On Tuesday evening, the actor Katey Sagal—star of Married … With Children and Sons of Anarchy—sent a very simple tweet to her half-million followers: “Checking in with everyone. How are you doing?”
The replies to her question were revealing. “Scared, anxious, stressed coated in a thin layer of hope,” went one. “Doing fine 😊hoping that this nightmare will be over soon though,” went another. One person mentioned that they were coping by watching Sons of Anarchy. Another mentioned that they were getting through by eating ice cream. (What kind? Sagal asked. Rocky Road, came the reply.) There were also less-cheerful responses. “Terrible,” one person wrote. “I’m an unemployed bartender. Never been unemployed in my life. I couldn’t be more terrified.” Another responded: “Hanging in there. Working from home until mid April. Mom is under Hospice care at her nursing home and, as of today, we can no longer visit. That really kills me.”

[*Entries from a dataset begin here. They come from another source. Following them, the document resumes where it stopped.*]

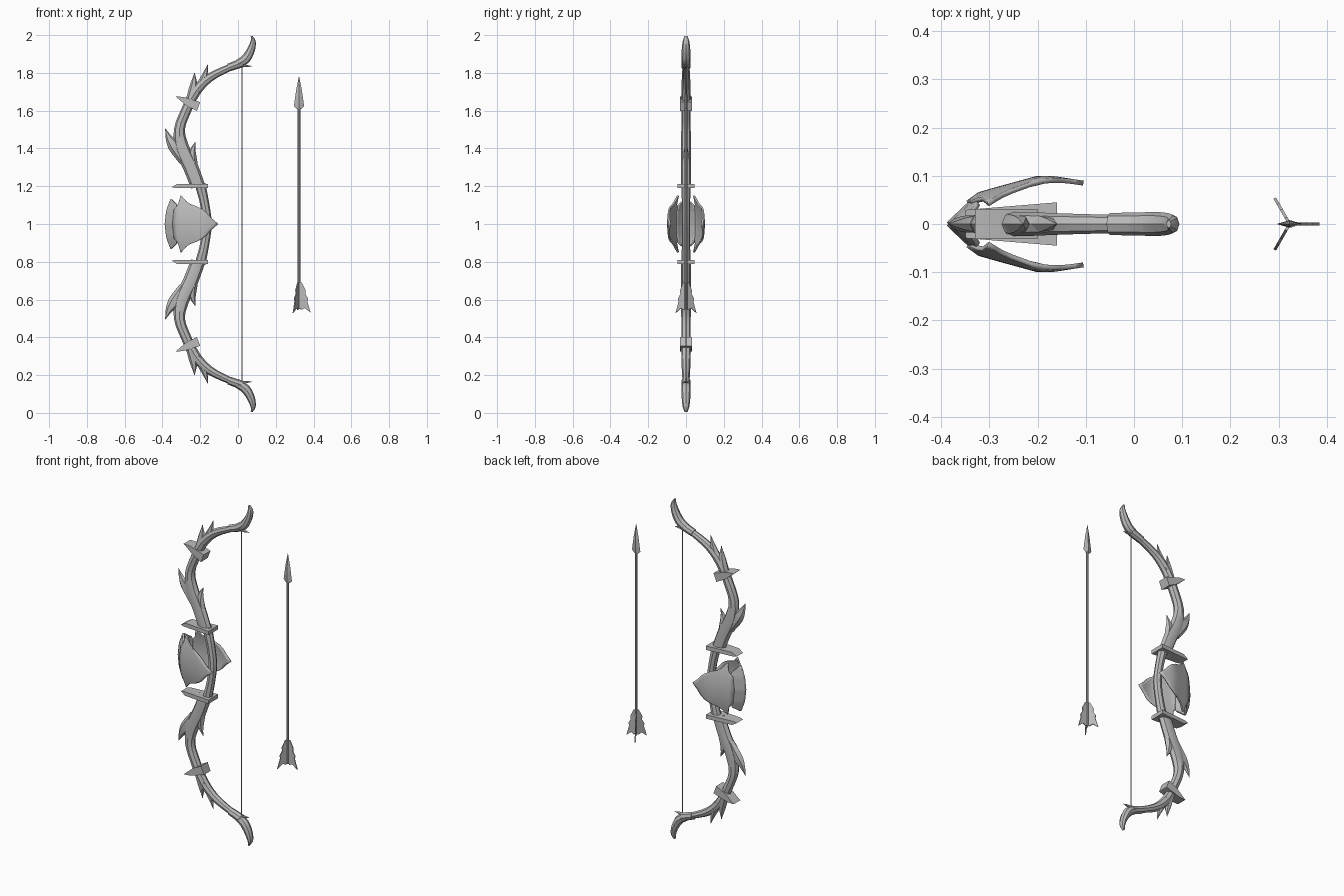
import bpy, bmesh, math
from mathutils import Vector

cube = bpy.data.objects.get("Cube")
if cube:
    bpy.data.objects.remove(cube, do_unlink=True)

grey = bpy.data.materials.new("plain grey")
grey.use_nodes = True
grey.diffuse_color = (0.5, 0.5, 0.5, 1)
grey.node_tree.nodes["Principled BSDF"].inputs["Base Color"].default_value = (0.5, 0.5, 0.5, 1)


def finish(name, bm, angle=35):
    bmesh.ops.remove_doubles(bm, verts=bm.verts, dist=0.0002)
    bmesh.ops.recalc_face_normals(bm, faces=bm.faces)
    mesh = bpy.data.meshes.new(name)
    bm.to_mesh(mesh)
    bm.free()
    mesh.materials.append(grey)
    obj = bpy.data.objects.new(name, mesh)
    bpy.context.collection.objects.link(obj)
    bpy.ops.object.select_all(action="DESELECT")
    obj.select_set(True)
    bpy.context.view_layer.objects.active = obj
    bpy.ops.object.shade_smooth_by_angle(angle=math.radians(angle))
    return obj


def smooth_path(points, steps):
    """Catmull-Rom resampling of (x, z, half width, half depth) rows."""
    p = [Vector(q) for q in points]
    p = [2 * p[0] - p[1]] + p + [2 * p[-1] - p[-2]]
    out = []
    for a, b, c, d in zip(p, p[1:], p[2:], p[3:]):
        for i in range(steps):
            t = i / steps
            out.append(0.5 * (2 * b + (c - a) * t + (2 * a - 5 * b + 4 * c - d) * t * t
                              + (3 * b - a - 3 * c + d) * t ** 3))
    return out + [p[-2]]


def sweep(name, points, side=1, sides=8, steps=3, angle=35):
    """Tapered tube along a path in the xz plane; side -1 flips it to the lower half."""
    rows = smooth_path(points, steps)
    bm = bmesh.new()
    rings = []
    for i, (x, z, w, d) in enumerate(rows):
        a, b = rows[max(i - 1, 0)], rows[min(i + 1, len(rows) - 1)]
        t = Vector((b[0] - a[0], b[1] - a[1])).normalized()
        ring = []
        for k in range(sides):
            u = 2 * math.pi * k / sides
            off = max(w, 0.001) * math.cos(u)
            pz = z - t.x * off
            ring.append(bm.verts.new((x + t.y * off, max(d, 0.001) * math.sin(u), 1 + side * (pz - 1))))
        rings.append(ring)
    for r, s in zip(rings, rings[1:]):
        for k in range(sides):
            bm.faces.new((r[k], r[(k + 1) % sides], s[(k + 1) % sides], s[k]))
    bm.faces.new(rings[0])
    bm.faces.new(rings[-1])
    return finish(name, bm, angle)


def slab(name, outline, depth, side=1):
    """Prism across y; depth(x) gives its half depth."""
    bm = bmesh.new()
    loops = [[bm.verts.new((x, s * depth(x), 1 + side * (z - 1))) for x, z in outline] for s in (-1, 1)]
    for loop in loops:
        bm.faces.new(loop)
    n = len(outline)
    for i in range(n):
        j = (i + 1) % n
        bm.faces.new((loops[0][i], loops[0][j], loops[1][j], loops[1][i]))
    return finish(name, bm, 20)


def lerp(table, v):
    for (a, p), (b, q) in zip(table, table[1:]):
        if v <= b:
            return p + (q - p) * (v - a) / (b - a)
    return table[-1][1]


def shell(name, left, right, depth, side, height):
    """Curved plate between two edges given as (height from middle, x)."""
    bm = bmesh.new()
    n, cols = 20, 10
    grid = []
    for i in range(n + 1):
        h = height * (2 * i / n - 1)
        a, b = lerp(left, abs(h)), lerp(right, abs(h))
        xs = [a + (b - a) * j / cols for j in range(cols + 1)]
        grid.append([bm.verts.new((x, side * depth(x, a, abs(h)), 1 + h)) for x in xs])
    for r, s in zip(grid, grid[1:]):
        for j in range(cols):
            bm.faces.new((r[j], r[j + 1], s[j + 1], s[j]))
    obj = finish(name, bm)
    mod = obj.modifiers.new("thickness", "SOLIDIFY")
    mod.thickness = 0.01
    mod.offset = 0
    return obj


# Grip, spanning both halves
sweep("grip", [(-0.2, 0.79, 0.028, 0.024), (-0.175, 0.9, 0.024, 0.022), (-0.163, 1, 0.024, 0.022),
               (-0.175, 1.1, 0.024, 0.022), (-0.2, 1.21, 0.028, 0.024)])

# Limbs with thorns, bands and horned tips, upper then lower
for side, half in ((1, "upper"), (-1, "lower")):
    sweep(half + "_limb", [(-0.212, 1.2, 0.038, 0.026), (-0.25, 1.3, 0.04, 0.027), (-0.295, 1.4, 0.038, 0.027),
                           (-0.31, 1.5, 0.029, 0.025), (-0.275, 1.6, 0.027, 0.025), (-0.225, 1.7, 0.027, 0.025),
                           (-0.15, 1.775, 0.023, 0.022), (-0.04, 1.83, 0.018, 0.019), (0.02, 1.852, 0.018, 0.019)], side)
    thorns = {
        "outer": [(-0.285, 1.33, 0.025, 0.02), (-0.335, 1.41, 0.034, 0.02), (-0.365, 1.455, 0.019, 0.012), (-0.385, 1.505, 0, 0)],
        "inner": [(-0.22, 1.23, 0.02, 0.024), (-0.243, 1.34, 0.026, 0.02), (-0.24, 1.39, 0.016, 0.012), (-0.225, 1.435, 0, 0)],
        "shoulder": [(-0.255, 1.66, 0.02, 0.024), (-0.235, 1.73, 0.021, 0.018), (-0.23, 1.8, 0, 0)],
        "top": [(-0.22, 1.7, 0.022, 0.024), (-0.183, 1.765, 0.02, 0.018), (-0.16, 1.845, 0, 0)],
    }
    for label, path in thorns.items():
        sweep(f"{half}_{label}_thorn", path, side, 6, 3, 25)
    slab(half + "_grip_band", [(-0.35, 1.195), (-0.32, 1.213), (-0.16, 1.213), (-0.16, 1.19), (-0.33, 1.19)],
         lambda x: 0.03 + (x + 0.34) * 0.083, side)
    slab(half + "_limb_band", [(-0.33, 1.675), (-0.29, 1.673), (-0.2, 1.645), (-0.218, 1.598), (-0.275, 1.628)],
         lambda x: 0.031, side)
    sweep(half + "_tip_collar", [(-0.05, 1.828, 0.021, 0.023), (0.02, 1.853, 0.024, 0.024)], side)
    sweep(half + "_tip_horn", [(0.0, 1.848, 0.022, 0.023), (0.04, 1.873, 0.025, 0.025), (0.068, 1.92, 0.021, 0.023),
                               (0.08, 1.965, 0.014, 0.018), (0.072, 1.995, 0.005, 0.008)], side)
    sweep(half + "_string_hook", [(0.01, 1.845, 0.009, 0.011), (0.045, 1.836, 0.006, 0.008), (0.075, 1.836, 0, 0)], side, 6)

sweep("bow_string", [(0.022, 0.16, 0.003, 0.003), (0.022, 1.84, 0.003, 0.003)], 1, 6, 1)

# Guard around the grip: a keel at the outside and one swept plate on each side
sweep_curve = [(-0.39, 0.0), (-0.35, 0.04), (-0.32, 0.062), (-0.2, 0.095), (-0.17, 0.095), (-0.1, 0.084)]
main_left = [(0, -0.345), (0.075, -0.337), (0.105, -0.315), (0.15, -0.303)]
main_right = [(0, -0.105), (0.03, -0.14), (0.065, -0.17), (0.085, -0.2), (0.11, -0.265), (0.15, -0.3)]
keel_left = [(0, -0.385), (0.07, -0.377), (0.13, -0.355)]
keel_right = [(0, -0.33), (0.1, -0.322), (0.13, -0.35)]
for side, label in ((1, "back"), (-1, "front")):
    shell(label + "_guard_plate", main_left, main_right,
          lambda x, a, h: lerp(sweep_curve, x) - 1.1 * h * h, side, 0.15)
    shell(label + "_guard_keel", keel_left, keel_right,
          lambda x, a, h: 0.95 * lerp(sweep_curve, x - a - 0.39), side, 0.13)

# Arrow
AX = 0.323
sweep("arrow_shaft", [(AX, 0.55, 0.007, 0.007), (AX, 1.64, 0.007, 0.007)], 1, 8, 1)
sweep("arrow_head", [(AX, 1.61, 0.012, 0.007), (AX, 1.625, 0.027, 0.008), (AX, 1.71, 0.015, 0.006),
                     (AX, 1.78, 0, 0)], 1, 4, 1, 20)
vane = [(0, 0.69), (0.015, 0.69), (0.035, 0.65), (0.033, 0.63), (0.048, 0.605), (0.044, 0.59),
        (0.062, 0.53), (0.03, 0.555), (0.012, 0.545), (0, 0.56)]
for k in range(3):
    fletch = slab(f"arrow_fletching_{k + 1}", vane, lambda x: 0.003)
    fletch.location.x = AX
    fletch.rotation_euler.z = k * math.tau / 3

In some ways, those answers merely reveal the intimacy of celebrity in the age of social media. But they also suggest a much more specific state of affairs, as the COVID-19 pandemic hits the United States: Sagal’s simple question elicited answers of hope, of chaos, of fear, of heartbreak, of resilience. In ordinary times, “How are you doing?” and “How are you?” are polite but perfunctory: They are questions that aren’t really questions, though they might yield answers (the equally dutiful “I’m fine, thanks”). Just as in other languages—¿Cómo estás? Ça va? Nĭ hăo—the query is generally a simple greeting. I’ve occasionally made the mistake of taking it literally—when I’m not fine, saying so—and each time I’ve been made to remember that the honesty was a breach of etiquette. In ordinary times, people don’t ask “How are you?” because they want a real answer; they ask it because asking is what you do.